Look through the listing below and give the number of lines that hold "plan". Say nothing more.

§ **SOURCE DATA**
===============
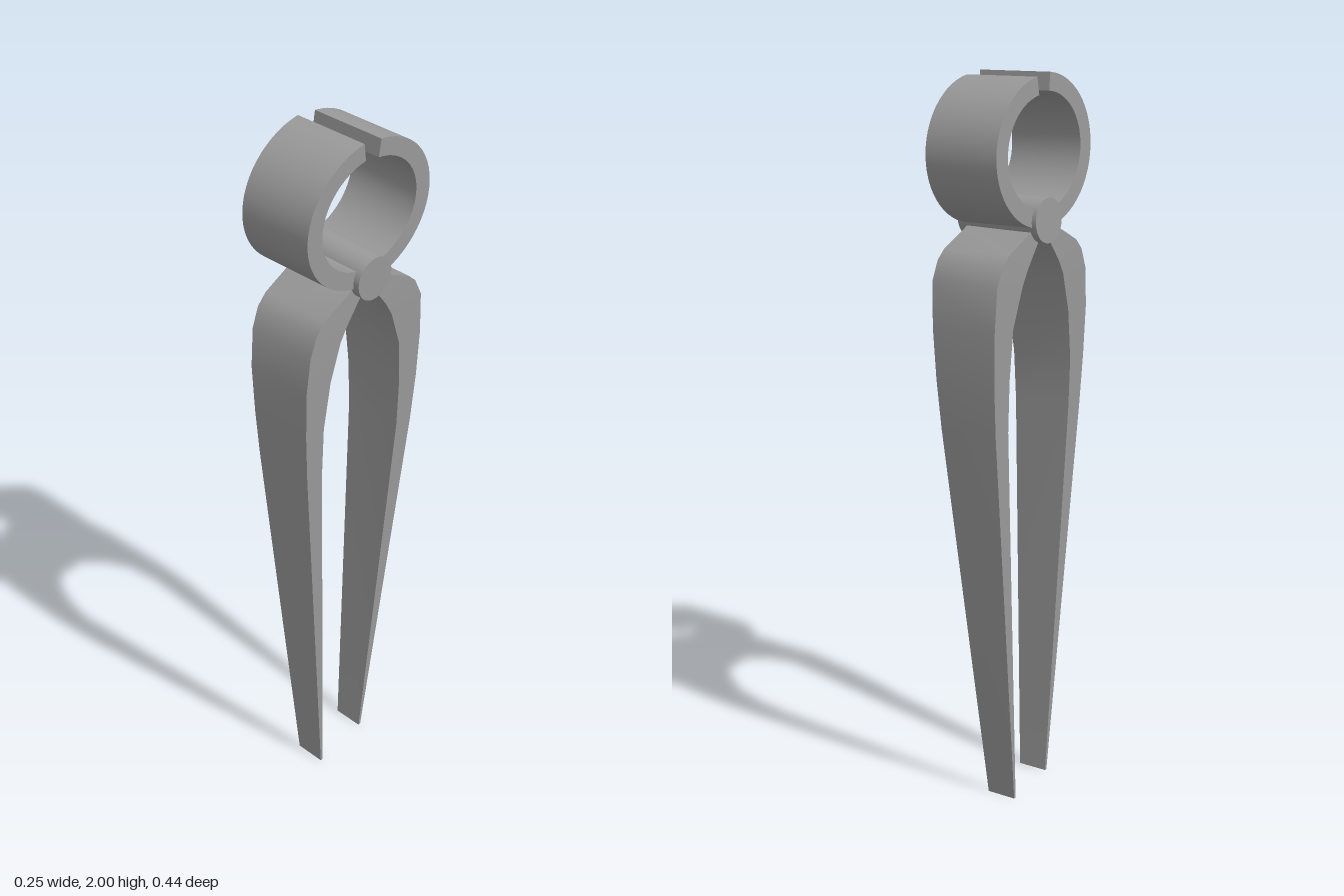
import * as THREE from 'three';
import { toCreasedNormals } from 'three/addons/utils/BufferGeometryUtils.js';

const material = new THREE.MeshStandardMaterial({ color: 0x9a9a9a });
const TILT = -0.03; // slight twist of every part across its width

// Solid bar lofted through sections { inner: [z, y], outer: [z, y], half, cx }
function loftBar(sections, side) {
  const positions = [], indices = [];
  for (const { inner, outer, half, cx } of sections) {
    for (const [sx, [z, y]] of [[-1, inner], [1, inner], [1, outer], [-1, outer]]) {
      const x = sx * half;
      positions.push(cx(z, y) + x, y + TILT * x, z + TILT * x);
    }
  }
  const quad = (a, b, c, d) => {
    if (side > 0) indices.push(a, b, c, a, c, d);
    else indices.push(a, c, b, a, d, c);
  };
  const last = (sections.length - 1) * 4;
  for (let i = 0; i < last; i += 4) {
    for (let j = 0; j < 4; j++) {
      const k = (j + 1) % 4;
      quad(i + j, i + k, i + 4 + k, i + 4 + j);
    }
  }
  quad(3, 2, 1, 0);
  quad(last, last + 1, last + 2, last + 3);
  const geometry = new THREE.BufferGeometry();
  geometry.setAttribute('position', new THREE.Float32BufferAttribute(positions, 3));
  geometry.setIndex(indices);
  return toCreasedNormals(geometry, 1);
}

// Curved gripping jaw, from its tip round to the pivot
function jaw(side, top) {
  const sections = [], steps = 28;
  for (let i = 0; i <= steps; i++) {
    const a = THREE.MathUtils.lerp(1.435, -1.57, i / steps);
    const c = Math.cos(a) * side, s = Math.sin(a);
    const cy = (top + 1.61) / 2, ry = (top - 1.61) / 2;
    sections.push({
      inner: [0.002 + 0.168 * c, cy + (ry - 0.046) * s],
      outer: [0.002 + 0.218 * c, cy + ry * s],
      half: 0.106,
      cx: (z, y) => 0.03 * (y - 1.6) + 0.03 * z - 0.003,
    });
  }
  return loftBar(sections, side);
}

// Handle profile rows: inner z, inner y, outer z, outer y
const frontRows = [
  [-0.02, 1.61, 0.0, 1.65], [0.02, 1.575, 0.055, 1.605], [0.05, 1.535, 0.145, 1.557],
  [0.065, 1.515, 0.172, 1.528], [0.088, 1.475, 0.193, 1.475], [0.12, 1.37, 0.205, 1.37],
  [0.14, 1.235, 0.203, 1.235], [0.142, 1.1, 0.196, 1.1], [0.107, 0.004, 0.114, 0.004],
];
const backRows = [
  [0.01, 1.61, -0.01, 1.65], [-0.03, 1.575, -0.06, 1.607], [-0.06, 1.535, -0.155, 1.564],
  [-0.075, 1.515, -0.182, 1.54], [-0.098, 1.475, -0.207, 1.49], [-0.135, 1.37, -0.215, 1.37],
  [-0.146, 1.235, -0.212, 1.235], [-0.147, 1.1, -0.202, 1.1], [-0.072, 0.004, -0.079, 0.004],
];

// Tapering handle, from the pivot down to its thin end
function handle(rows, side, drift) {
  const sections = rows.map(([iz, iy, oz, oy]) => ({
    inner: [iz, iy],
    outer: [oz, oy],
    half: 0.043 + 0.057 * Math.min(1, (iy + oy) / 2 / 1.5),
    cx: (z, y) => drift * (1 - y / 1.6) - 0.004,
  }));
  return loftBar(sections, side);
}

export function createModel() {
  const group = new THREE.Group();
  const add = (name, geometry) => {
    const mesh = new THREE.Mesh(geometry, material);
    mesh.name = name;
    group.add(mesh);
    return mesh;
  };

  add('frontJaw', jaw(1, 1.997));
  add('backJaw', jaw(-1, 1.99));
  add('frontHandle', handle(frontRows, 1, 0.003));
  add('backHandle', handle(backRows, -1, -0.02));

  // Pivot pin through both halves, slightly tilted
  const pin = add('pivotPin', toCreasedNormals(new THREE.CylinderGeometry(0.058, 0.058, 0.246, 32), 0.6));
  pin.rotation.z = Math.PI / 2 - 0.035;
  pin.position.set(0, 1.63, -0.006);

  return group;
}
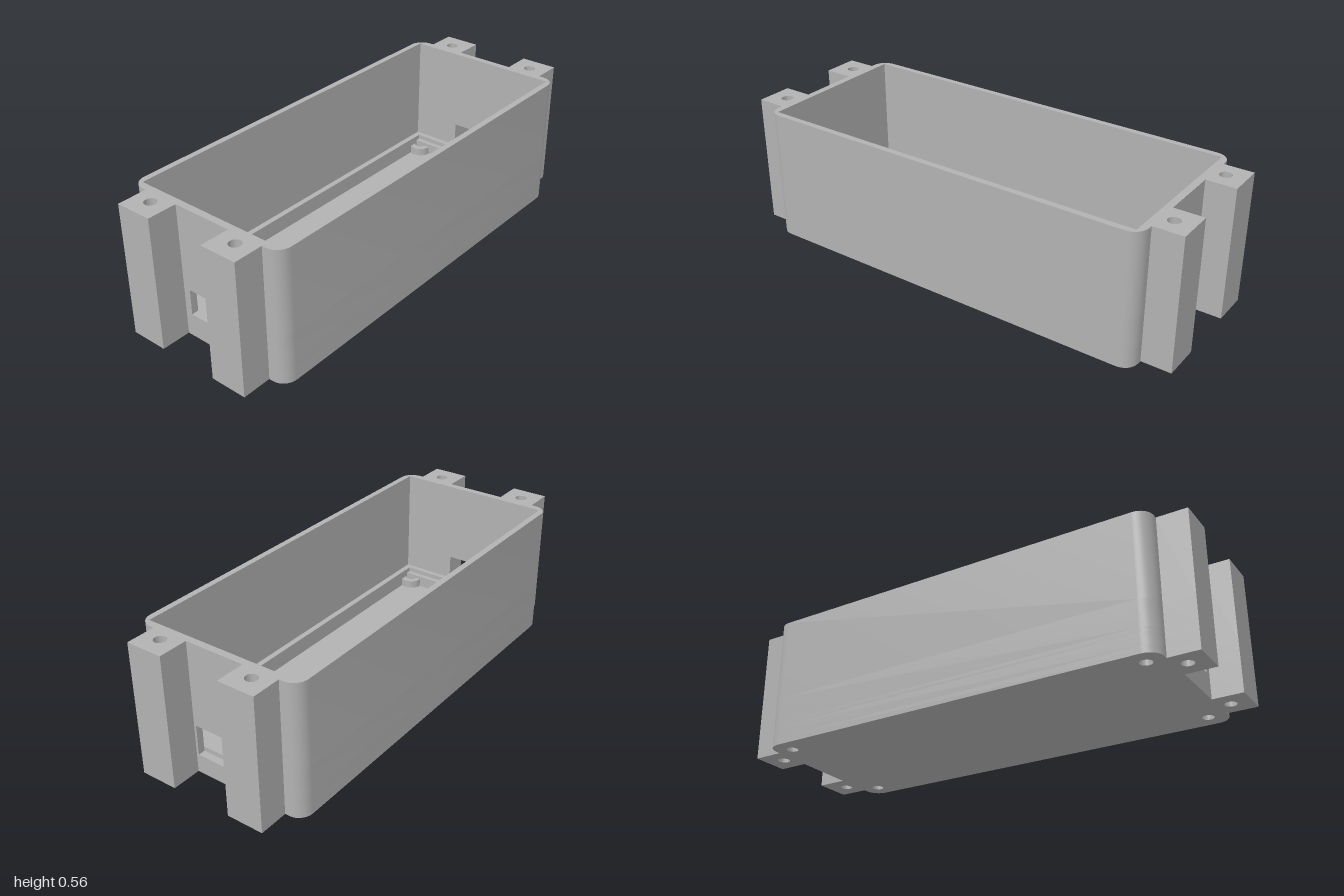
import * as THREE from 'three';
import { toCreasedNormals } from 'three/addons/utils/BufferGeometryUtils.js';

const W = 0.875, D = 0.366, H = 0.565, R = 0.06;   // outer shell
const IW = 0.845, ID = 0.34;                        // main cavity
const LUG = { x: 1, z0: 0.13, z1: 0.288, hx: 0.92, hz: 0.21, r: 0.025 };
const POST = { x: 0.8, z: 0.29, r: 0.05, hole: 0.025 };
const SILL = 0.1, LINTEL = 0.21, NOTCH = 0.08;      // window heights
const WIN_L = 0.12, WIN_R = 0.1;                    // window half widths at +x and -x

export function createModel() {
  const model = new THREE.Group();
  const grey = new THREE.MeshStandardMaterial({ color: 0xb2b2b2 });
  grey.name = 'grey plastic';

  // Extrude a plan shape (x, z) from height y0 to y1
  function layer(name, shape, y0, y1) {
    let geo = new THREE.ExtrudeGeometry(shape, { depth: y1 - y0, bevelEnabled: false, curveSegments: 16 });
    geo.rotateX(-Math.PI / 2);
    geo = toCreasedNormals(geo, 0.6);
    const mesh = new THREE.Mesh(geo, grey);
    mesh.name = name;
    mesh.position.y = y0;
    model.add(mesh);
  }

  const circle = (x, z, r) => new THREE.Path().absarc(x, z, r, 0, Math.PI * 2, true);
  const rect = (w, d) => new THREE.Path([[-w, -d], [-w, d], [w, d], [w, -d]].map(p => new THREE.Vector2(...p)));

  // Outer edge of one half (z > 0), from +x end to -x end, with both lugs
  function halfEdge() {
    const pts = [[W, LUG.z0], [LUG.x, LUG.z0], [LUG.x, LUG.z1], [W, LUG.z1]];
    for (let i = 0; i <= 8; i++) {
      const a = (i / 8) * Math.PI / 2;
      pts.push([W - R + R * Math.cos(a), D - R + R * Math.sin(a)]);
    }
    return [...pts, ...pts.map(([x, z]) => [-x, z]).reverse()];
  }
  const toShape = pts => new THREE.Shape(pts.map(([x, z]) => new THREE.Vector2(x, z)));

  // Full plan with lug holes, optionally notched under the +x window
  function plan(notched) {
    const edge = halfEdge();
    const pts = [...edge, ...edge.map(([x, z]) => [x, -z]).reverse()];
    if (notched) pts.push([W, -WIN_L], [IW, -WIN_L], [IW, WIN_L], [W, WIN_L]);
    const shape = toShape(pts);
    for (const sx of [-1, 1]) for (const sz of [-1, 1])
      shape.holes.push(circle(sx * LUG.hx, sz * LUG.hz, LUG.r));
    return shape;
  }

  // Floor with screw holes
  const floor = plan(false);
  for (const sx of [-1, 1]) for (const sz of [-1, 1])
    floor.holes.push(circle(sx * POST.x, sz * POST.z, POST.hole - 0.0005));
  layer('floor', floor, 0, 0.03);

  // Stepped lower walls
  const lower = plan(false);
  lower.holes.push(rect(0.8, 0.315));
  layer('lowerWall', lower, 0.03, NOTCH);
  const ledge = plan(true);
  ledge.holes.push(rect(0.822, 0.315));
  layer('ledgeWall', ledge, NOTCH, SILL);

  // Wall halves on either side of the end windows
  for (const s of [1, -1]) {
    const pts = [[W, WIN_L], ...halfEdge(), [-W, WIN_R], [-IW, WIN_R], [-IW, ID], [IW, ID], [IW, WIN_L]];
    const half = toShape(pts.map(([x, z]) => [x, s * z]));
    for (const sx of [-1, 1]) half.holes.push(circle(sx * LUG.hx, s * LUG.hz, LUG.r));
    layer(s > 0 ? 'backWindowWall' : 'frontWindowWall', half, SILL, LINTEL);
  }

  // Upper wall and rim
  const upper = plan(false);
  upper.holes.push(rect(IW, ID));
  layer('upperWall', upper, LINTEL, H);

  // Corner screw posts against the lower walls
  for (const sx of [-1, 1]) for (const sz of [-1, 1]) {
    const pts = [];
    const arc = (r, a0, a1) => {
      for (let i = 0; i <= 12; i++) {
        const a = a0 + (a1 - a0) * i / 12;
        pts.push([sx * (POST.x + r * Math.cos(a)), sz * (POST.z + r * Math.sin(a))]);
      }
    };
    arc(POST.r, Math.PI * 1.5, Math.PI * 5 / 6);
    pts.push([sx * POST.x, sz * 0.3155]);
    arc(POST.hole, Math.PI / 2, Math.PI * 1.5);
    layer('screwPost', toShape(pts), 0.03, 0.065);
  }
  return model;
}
===============
§ **TASK ANSWER**
7